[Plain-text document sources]

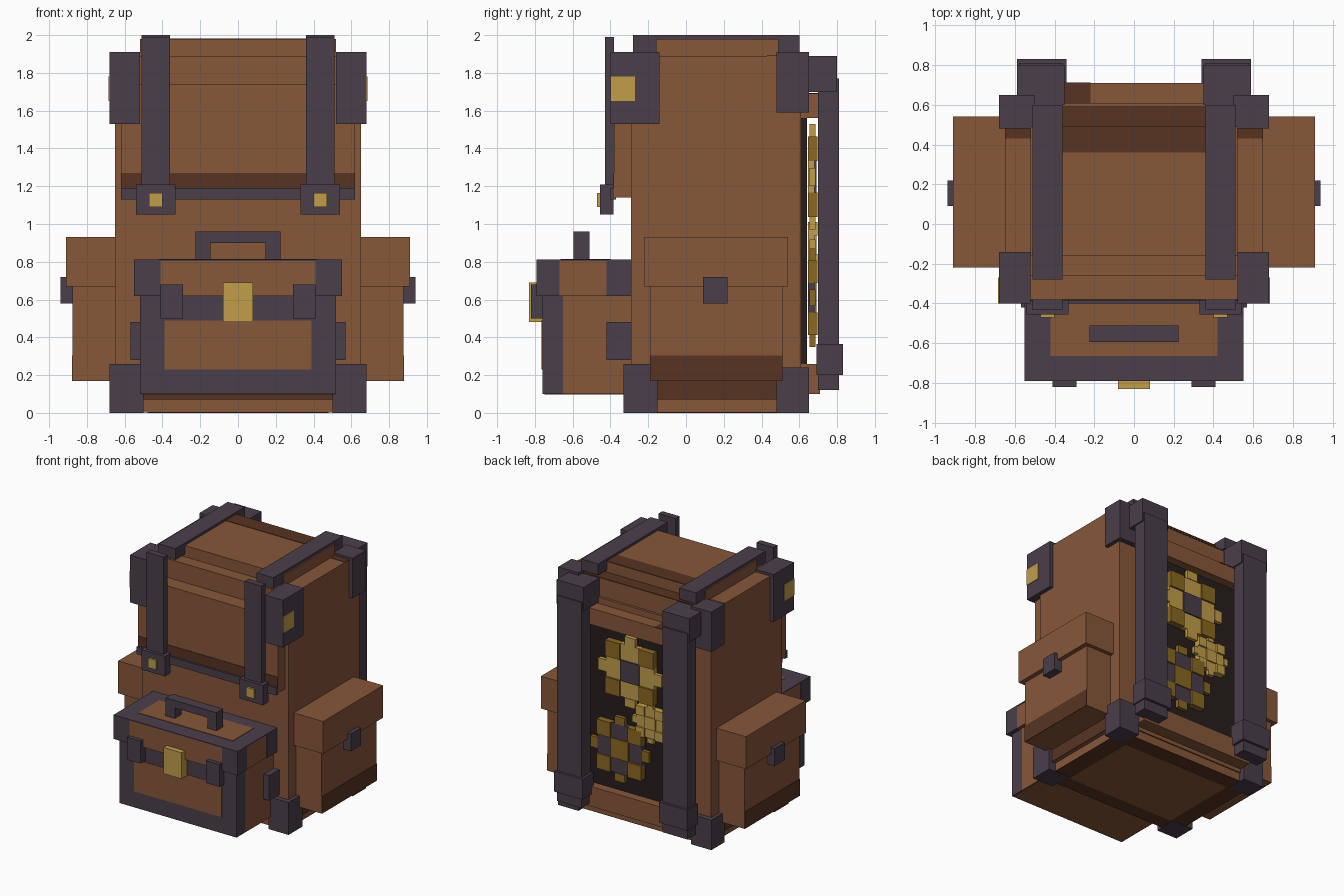
import bpy
import bmesh
from mathutils import Vector

default_cube = bpy.data.objects.get("Cube")
if default_cube:
    bpy.data.objects.remove(default_cube)


def linear(channel):
    value = channel / 255
    return value / 12.92 if value <= .04045 else ((value + .055) / 1.055) ** 2.4


def material(name, red, green, blue):
    mat = bpy.data.materials.new(name)
    mat.use_nodes = True
    color = (linear(red), linear(green), linear(blue), 1)
    mat.diffuse_color = color
    mat.node_tree.nodes["Principled BSDF"].inputs["Base Color"].default_value = color
    return mat


leather = material("brown leather", 135, 87, 58)
shade = material("dark brown leather", 87, 52, 34)
strap = material("purple grey strap", 74, 62, 74)
gold = material("gold", 193, 157, 74)
bronze = material("dark gold", 138, 104, 34)
black = material("black backing", 38, 30, 28)


def box(name, mat, xs, ys, zs):
    """Axis-aligned block spanning the three given ranges."""
    low, high = (Vector(corner) for corner in zip(xs, ys, zs))
    bm = bmesh.new()
    bmesh.ops.create_cube(bm, size=1)
    for vert in bm.verts:
        vert.co = (low + high) / 2 + vert.co * (high - low)
    mesh = bpy.data.meshes.new(name)
    bm.to_mesh(mesh)
    bm.free()
    mesh.materials.append(mat)
    obj = bpy.data.objects.new(name, mesh)
    bpy.context.collection.objects.link(obj)
    return obj


def centred(name, mat, half, ys, zs):
    """Block centred on the middle plane."""
    return box(name, mat, (-half, half), ys, zs)


def pair(name, mat, xs, ys, zs):
    """The same block on the left and on the right."""
    box("left_" + name, mat, xs, ys, zs)
    box("right_" + name, mat, (-xs[1], -xs[0]), ys, zs)


# Main bag body with stepped top
centred("base", leather, .62, (-.28, .6), (.006, .07))
centred("base_underside", shade, .62, (-.28, .6), (.003, .008))
centred("base_bottom_panel", leather, .48, (-.16, .48), (0, .004))
centred("body", leather, .65, (-.29, .61), (.07, 1.74))
centred("upper_body", leather, .65, (-.26, .59), (1.74, 1.89))
centred("top_step", leather, .52, (-.16, .49), (1.89, 1.98))
centred("front_flap", leather, .62, (-.38, -.28), (1.14, 1.74))

# Darkened leather patches
centred("flap_dark_hem", shade, .62, (-.384, -.379), (1.14, 1.27))
centred("body_dark_hem", shade, .5, (-.294, -.289), (.07, .1))
pair("body_side_dark_hem", shade, (.649, .654), (-.15, .48), (.07, .17))
centred("top_dark_patch", shade, .51, (.36, .492), (1.975, 1.983))
centred("step_dark_patch", shade, .65, (.43, .592), (1.885, 1.893))

# Reinforced corners of the body
pair("front_top_corner", strap, (.52, .68), (-.4, -.14), (1.53, 1.91))
pair("back_top_corner", strap, (.5, .68), (.48, .65), (1.59, 1.91))
pair("front_bottom_corner", strap, (.5, .68), (-.33, -.15), (0, .26))
pair("back_bottom_corner", strap, (.5, .68), (.48, .65), (0, .24))
pair("corner_gold_plate", gold, (.678, .685), (-.4, -.27), (1.65, 1.78))

# Straps over the top and down the front, with buckles
pair("top_strap", strap, (.36, .51), (-.28, .6), (1.91, 2))
pair("front_strap", strap, (.36, .51), (-.43, -.38), (1.2, 1.99))
centred("cross_strap", strap, .62, (-.4, -.37), (1.13, 1.19))
pair("buckle", strap, (.33, .54), (-.455, -.385), (1.05, 1.21))
pair("buckle_stud", gold, (.4, .47), (-.47, -.45), (1.09, 1.165))

# Shoulder straps on the back
pair("shoulder_strap", strap, (.36, .58), (.7, .81), (.12, 1.77))
pair("shoulder_strap_top", strap, (.35, .59), (.6, .8), (1.7, 1.89))
pair("shoulder_strap_cap", strap, (.34, .59), (.69, .83), (.2, .365))

# Back window frame
centred("window_backing", black, .5, (.61, .64), (.26, 1.56))
centred("window_top_bar", leather, .5, (.6, .71), (1.56, 1.69))
centred("window_bottom_bar", leather, .5, (.6, .71), (.1, .26))
box("window_bar_dark_patch", shade, (-.36, -.22), (.61, .712), (1.685, 1.693))


def gear(name, x, z, radius, hub, arm, corner, tooth):
    """Blocky gear: three by three plate with four outer teeth."""
    inner, outer = radius * .3, radius * .76
    bounds = {-1: (-outer, -inner), 0: (-inner, inner), 1: (inner, outer)}
    for i in bounds:
        for j in bounds:
            kind = abs(i) + abs(j)
            part, mat = (("hub", hub), ("arm", arm), ("corner", corner))[kind]
            depth = (.69, .68, .695)[kind]
            box(f"{name}_{part}", mat, [x + v for v in bounds[i]],
                (.645, depth), [z + v for v in bounds[j]])
            if kind == 1:
                span = radius * .17
                xs = sorted((i * outer, i * radius)) if i else (-span, span)
                zs = sorted((j * outer, j * radius)) if j else (-span, span)
                box(f"{name}_tooth", tooth, [x + v for v in xs],
                    (.655, .685), [z + v for v in zs])


gear("upper_gear", .02, 1.25, .28, strap, gold, bronze, gold)
gear("lower_gear", .11, .61, .26, bronze, strap, bronze, bronze)
gear("small_gear", -.16, .89, .16, gold, gold, gold, gold)

# Side pockets
pair("pocket", leather, (.64, .875), (-.19, .51), (.17, .67))
pair("pocket_lid", leather, (.64, .91), (-.22, .54), (.67, .93))
pair("pocket_clasp", strap, (.87, .94), (.09, .22), (.58, .72))
pair("pocket_dark_hem", shade, (.872, .879), (-.19, .51), (.17, .305))

# Front case
centred("case", leather, .52, (-.65, -.28), (.1, .62))
centred("case_front_frame", strap, .52, (-.76, -.65), (.1, .62))
centred("case_front_panel", leather, .39, (-.764, -.757), (.23, .49))
centred("case_underside", leather, .51, (-.75, -.29), (.097, .103))
pair("case_side_clasp", strap, (.51, .57), (-.42, -.28), (.28, .48))

# Case lid with corner guards and bordered top
centred("case_lid", leather, .548, (-.788, -.28), (.62, .805))
pair("lid_front_corner", strap, (.41, .551), (-.791, -.67), (.618, .808))
pair("lid_back_corner", strap, (.41, .551), (-.42, -.28), (.618, .808))
centred("lid_top_border", strap, .551, (-.791, -.28), (.803, .811))
centred("lid_top_panel", leather, .42, (-.665, -.4), (.809, .815))

# Handle and fasteners of the case
centred("handle_grip", strap, .225, (-.595, -.51), (.9, .96))
pair("handle_post", strap, (.145, .225), (-.595, -.51), (.81, .9))
pair("case_latch", strap, (.29, .41), (-.82, -.755), (.5, .68))
centred("case_gold_clasp", gold, .08, (-.83, -.755), (.48, .69))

- _EXERCISE AIM_: What you return must match the entries above exactly, apart from the pictures, which are left out.

- _RESULT_:
import bpy
import bmesh
from mathutils import Vector

default_cube = bpy.data.objects.get("Cube")
if default_cube:
    bpy.data.objects.remove(default_cube)


def linear(channel):
    value = channel / 255
    return value / 12.92 if value <= .04045 else ((value + .055) / 1.055) ** 2.4


def material(name, red, green, blue):
    mat = bpy.data.materials.new(name)
    mat.use_nodes = True
    color = (linear(red), linear(green), linear(blue), 1)
    mat.diffuse_color = color
    mat.node_tree.nodes["Principled BSDF"].inputs["Base Color"].default_value = color
    return mat


leather = material("brown leather", 135, 87, 58)
shade = material("dark brown leather", 87, 52, 34)
strap = material("purple grey strap", 74, 62, 74)
gold = material("gold", 193, 157, 74)
bronze = material("dark gold", 138, 104, 34)
black = material("black backing", 38, 30, 28)


def box(name, mat, xs, ys, zs):
    """Axis-aligned block spanning the three given ranges."""
    low, high = (Vector(corner) for corner in zip(xs, ys, zs))
    bm = bmesh.new()
    bmesh.ops.create_cube(bm, size=1)
    for vert in bm.verts:
        vert.co = (low + high) / 2 + vert.co * (high - low)
    mesh = bpy.data.meshes.new(name)
    bm.to_mesh(mesh)
    bm.free()
    mesh.materials.append(mat)
    obj = bpy.data.objects.new(name, mesh)
    bpy.context.collection.objects.link(obj)
    return obj


def centred(name, mat, half, ys, zs):
    """Block centred on the middle plane."""
    return box(name, mat, (-half, half), ys, zs)


def pair(name, mat, xs, ys, zs):
    """The same block on the left and on the right."""
    box("left_" + name, mat, xs, ys, zs)
    box("right_" + name, mat, (-xs[1], -xs[0]), ys, zs)


# Main bag body with stepped top
centred("base", leather, .62, (-.28, .6), (.006, .07))
centred("base_underside", shade, .62, (-.28, .6), (.003, .008))
centred("base_bottom_panel", leather, .48, (-.16, .48), (0, .004))
centred("body", leather, .65, (-.29, .61), (.07, 1.74))
centred("upper_body", leather, .65, (-.26, .59), (1.74, 1.89))
centred("top_step", leather, .52, (-.16, .49), (1.89, 1.98))
centred("front_flap", leather, .62, (-.38, -.28), (1.14, 1.74))

# Darkened leather patches
centred("flap_dark_hem", shade, .62, (-.384, -.379), (1.14, 1.27))
centred("body_dark_hem", shade, .5, (-.294, -.289), (.07, .1))
pair("body_side_dark_hem", shade, (.649, .654), (-.15, .48), (.07, .17))
centred("top_dark_patch", shade, .51, (.36, .492), (1.975, 1.983))
centred("step_dark_patch", shade, .65, (.43, .592), (1.885, 1.893))

# Reinforced corners of the body
pair("front_top_corner", strap, (.52, .68), (-.4, -.14), (1.53, 1.91))
pair("back_top_corner", strap, (.5, .68), (.48, .65), (1.59, 1.91))
pair("front_bottom_corner", strap, (.5, .68), (-.33, -.15), (0, .26))
pair("back_bottom_corner", strap, (.5, .68), (.48, .65), (0, .24))
pair("corner_gold_plate", gold, (.678, .685), (-.4, -.27), (1.65, 1.78))

# Straps over the top and down the front, with buckles
pair("top_strap", strap, (.36, .51), (-.28, .6), (1.91, 2))
pair("front_strap", strap, (.36, .51), (-.43, -.38), (1.2, 1.99))
centred("cross_strap", strap, .62, (-.4, -.37), (1.13, 1.19))
pair("buckle", strap, (.33, .54), (-.455, -.385), (1.05, 1.21))
pair("buckle_stud", gold, (.4, .47), (-.47, -.45), (1.09, 1.165))

# Shoulder straps on the back
pair("shoulder_strap", strap, (.36, .58), (.7, .81), (.12, 1.77))
pair("shoulder_strap_top", strap, (.35, .59), (.6, .8), (1.7, 1.89))
pair("shoulder_strap_cap", strap, (.34, .59), (.69, .83), (.2, .365))

# Back window frame
centred("window_backing", black, .5, (.61, .64), (.26, 1.56))
centred("window_top_bar", leather, .5, (.6, .71), (1.56, 1.69))
centred("window_bottom_bar", leather, .5, (.6, .71), (.1, .26))
box("window_bar_dark_patch", shade, (-.36, -.22), (.61, .712), (1.685, 1.693))


def gear(name, x, z, radius, hub, arm, corner, tooth):
    """Blocky gear: three by three plate with four outer teeth."""
    inner, outer = radius * .3, radius * .76
    bounds = {-1: (-outer, -inner), 0: (-inner, inner), 1: (inner, outer)}
    for i in bounds:
        for j in bounds:
            kind = abs(i) + abs(j)
            part, mat = (("hub", hub), ("arm", arm), ("corner", corner))[kind]
            depth = (.69, .68, .695)[kind]
            box(f"{name}_{part}", mat, [x + v for v in bounds[i]],
                (.645, depth), [z + v for v in bounds[j]])
            if kind == 1:
                span = radius * .17
                xs = sorted((i * outer, i * radius)) if i else (-span, span)
                zs = sorted((j * outer, j * radius)) if j else (-span, span)
                box(f"{name}_tooth", tooth, [x + v for v in xs],
                    (.655, .685), [z + v for v in zs])


gear("upper_gear", .02, 1.25, .28, strap, gold, bronze, gold)
gear("lower_gear", .11, .61, .26, bronze, strap, bronze, bronze)
gear("small_gear", -.16, .89, .16, gold, gold, gold, gold)

# Side pockets
pair("pocket", leather, (.64, .875), (-.19, .51), (.17, .67))
pair("pocket_lid", leather, (.64, .91), (-.22, .54), (.67, .93))
pair("pocket_clasp", strap, (.87, .94), (.09, .22), (.58, .72))
pair("pocket_dark_hem", shade, (.872, .879), (-.19, .51), (.17, .305))

# Front case
centred("case", leather, .52, (-.65, -.28), (.1, .62))
centred("case_front_frame", strap, .52, (-.76, -.65), (.1, .62))
centred("case_front_panel", leather, .39, (-.764, -.757), (.23, .49))
centred("case_underside", leather, .51, (-.75, -.29), (.097, .103))
pair("case_side_clasp", strap, (.51, .57), (-.42, -.28), (.28, .48))

# Case lid with corner guards and bordered top
centred("case_lid", leather, .548, (-.788, -.28), (.62, .805))
pair("lid_front_corner", strap, (.41, .551), (-.791, -.67), (.618, .808))
pair("lid_back_corner", strap, (.41, .551), (-.42, -.28), (.618, .808))
centred("lid_top_border", strap, .551, (-.791, -.28), (.803, .811))
centred("lid_top_panel", leather, .42, (-.665, -.4), (.809, .815))

# Handle and fasteners of the case
centred("handle_grip", strap, .225, (-.595, -.51), (.9, .96))
pair("handle_post", strap, (.145, .225), (-.595, -.51), (.81, .9))
pair("case_latch", strap, (.29, .41), (-.82, -.755), (.5, .68))
centred("case_gold_clasp", gold, .08, (-.83, -.755), (.48, .69))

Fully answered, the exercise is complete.